After the Mountain Lions split a pair of games at Mansion Park, John Franco's homecoming as Altoona Area High School football coach hits the road for the first time this week.
The Lions will try to bounce back from a tough, hard-fought loss to Kiski Area in Harrison City - near Murrysville - where they'll face 1-1 Penn-Trafford in a Foothills Conference game that kicks off at 7:30 p.m. on Friday.
Franco admits he'll be learning quite a bit about his team this week. He's been trying to get them to understand that losing to Kiski following a one-sided, opening-game win over Norwin wasn't the end of the world, but this game will be the true test of the Lion players' psychological makeup.
"It's tough with a new team to gauge what they think and what they feel because you haven't been with them long enough," Franco said. "I hope it got through, but I know there's a lot to build here."
The most frustrating part of falling to Kiski might not have been the result itself as much as that Franco thought the Lions actually performed better against what appears to be a better team than they did in their first-game victory. Altoona outrushed Kiski, outpassed Kiski, won the turnover battle, committed just two penalties and held the Cavaliers to less than 200 yards.

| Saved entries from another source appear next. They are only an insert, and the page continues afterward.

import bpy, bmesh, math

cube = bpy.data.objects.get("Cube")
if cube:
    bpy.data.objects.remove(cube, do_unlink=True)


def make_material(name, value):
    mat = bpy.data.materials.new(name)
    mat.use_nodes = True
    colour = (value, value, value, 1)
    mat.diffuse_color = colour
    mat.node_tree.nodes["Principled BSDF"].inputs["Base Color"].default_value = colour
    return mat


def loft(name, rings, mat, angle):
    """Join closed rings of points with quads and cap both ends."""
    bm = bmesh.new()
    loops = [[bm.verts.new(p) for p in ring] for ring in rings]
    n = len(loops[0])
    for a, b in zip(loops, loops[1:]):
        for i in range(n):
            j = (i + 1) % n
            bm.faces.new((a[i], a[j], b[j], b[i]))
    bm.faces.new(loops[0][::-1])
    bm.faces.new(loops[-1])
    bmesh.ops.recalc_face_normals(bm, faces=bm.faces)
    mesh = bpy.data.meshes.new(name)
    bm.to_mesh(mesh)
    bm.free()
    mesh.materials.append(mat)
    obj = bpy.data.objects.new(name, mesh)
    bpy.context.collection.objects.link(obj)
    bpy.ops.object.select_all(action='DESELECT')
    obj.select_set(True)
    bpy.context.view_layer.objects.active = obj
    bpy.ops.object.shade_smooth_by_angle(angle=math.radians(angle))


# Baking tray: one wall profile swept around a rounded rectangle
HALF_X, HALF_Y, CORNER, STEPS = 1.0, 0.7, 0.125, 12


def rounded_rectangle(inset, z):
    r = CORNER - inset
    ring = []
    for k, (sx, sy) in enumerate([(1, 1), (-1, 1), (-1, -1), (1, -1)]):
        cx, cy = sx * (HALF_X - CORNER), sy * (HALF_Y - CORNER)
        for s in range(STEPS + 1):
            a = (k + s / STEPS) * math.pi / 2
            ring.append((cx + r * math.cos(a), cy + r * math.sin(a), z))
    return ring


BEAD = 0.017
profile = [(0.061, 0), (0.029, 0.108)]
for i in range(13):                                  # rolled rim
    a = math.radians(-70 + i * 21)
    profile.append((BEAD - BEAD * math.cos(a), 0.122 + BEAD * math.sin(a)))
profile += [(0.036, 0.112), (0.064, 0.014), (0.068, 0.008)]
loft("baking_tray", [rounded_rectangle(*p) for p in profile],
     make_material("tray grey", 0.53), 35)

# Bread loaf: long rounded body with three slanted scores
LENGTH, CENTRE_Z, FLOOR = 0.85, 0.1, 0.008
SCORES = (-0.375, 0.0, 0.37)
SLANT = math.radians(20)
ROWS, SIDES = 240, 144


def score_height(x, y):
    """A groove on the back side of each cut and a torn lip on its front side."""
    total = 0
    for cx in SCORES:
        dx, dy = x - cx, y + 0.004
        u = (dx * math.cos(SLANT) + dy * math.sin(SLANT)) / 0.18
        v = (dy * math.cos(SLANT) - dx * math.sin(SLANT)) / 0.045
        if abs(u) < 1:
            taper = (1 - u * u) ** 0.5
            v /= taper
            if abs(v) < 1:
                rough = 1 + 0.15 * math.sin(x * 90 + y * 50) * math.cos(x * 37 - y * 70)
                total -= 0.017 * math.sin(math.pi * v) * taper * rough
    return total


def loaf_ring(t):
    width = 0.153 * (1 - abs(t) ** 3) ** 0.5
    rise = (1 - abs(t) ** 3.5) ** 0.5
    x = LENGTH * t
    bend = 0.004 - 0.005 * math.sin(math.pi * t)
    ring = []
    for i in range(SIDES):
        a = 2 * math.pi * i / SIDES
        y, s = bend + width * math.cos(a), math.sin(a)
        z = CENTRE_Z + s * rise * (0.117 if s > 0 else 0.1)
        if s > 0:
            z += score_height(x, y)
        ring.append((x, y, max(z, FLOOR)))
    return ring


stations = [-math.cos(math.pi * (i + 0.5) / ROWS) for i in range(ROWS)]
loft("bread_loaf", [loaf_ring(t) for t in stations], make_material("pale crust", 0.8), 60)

"I was really pleased with our defense. Their kicking game and our offense put our defense in several bad situations, and our defense responded almost every time. They had five three-and-outs, and I think four of the five were in the second half to keep us in the game. Our special teams were 100 percent better than game 1," Franco said. "We have a 'winning things' chart that I've been using for about 20 years. It will give you a pretty good idea if you are going to win. There's 21 things on that chart, and we did just about every one of them right. I was disappointed in how our running backs and offensive line blocked.
"They made some plays when they had to, and we didn't. There were a lot of very good signs, but it was really frustrating, because we thought we would be able to build on our offensive success in game 1, and we really didn't."
While Kiski seems like it might be a program on the rise, Penn-Trafford is one that already has arrived. The Warriors were 10-1 last year and even beat Gateway in the regular season on their way to winning the Foothills Conference championship.
Penn-Trafford has a drastically different look this year, though, with new starters manning 19 positions.
"We're still feeling ourselves out as to what our identity is on both sides of the ball. Fortunately, we have a few guys back on defense, and they've been carrying us while we figure things out," P-T coach John Ruane said. "I like our progress. I think we've been getting a little bit better each day."
The Warriors opened the season with a 28-14 loss to typically tough North Hills but came back last week to down Norwin, 27-7.
The primary weapon offensively for Penn-Trafford in the early going has been 6-foot-1, 180-pound converted-receiver Dorian Stevens, who not only leads the team in passing but rushing - he's responsible for 298 yards of total offense.
"Everything revolves around him, and he is a play-maker," Franco said.
Although it wasn't as effective against Kiski as it was against Norwin, Altoona still is averaging 173.5 yards on the ground. Avery Howsare has 163 yards, while Mante Barnes is up to 135.
"They're a big, physical team. They like to run the ball off-tackle and pound you into submission," Ruane said. "You know it's coming, and they still bring it and do a nice job of it."
The road hasn't been very hospitable to the Lions over the last few seasons. Altoona's only win away from home in 2011 was at Kiski; that was the Lions' first road win since early 2008. Franco, though, isn't a believer in any kind of road jinx.
"I think overall, [being at home] might be a little bit of an advantage, but I think that's really more of a reflection of where the program's been," Franco said.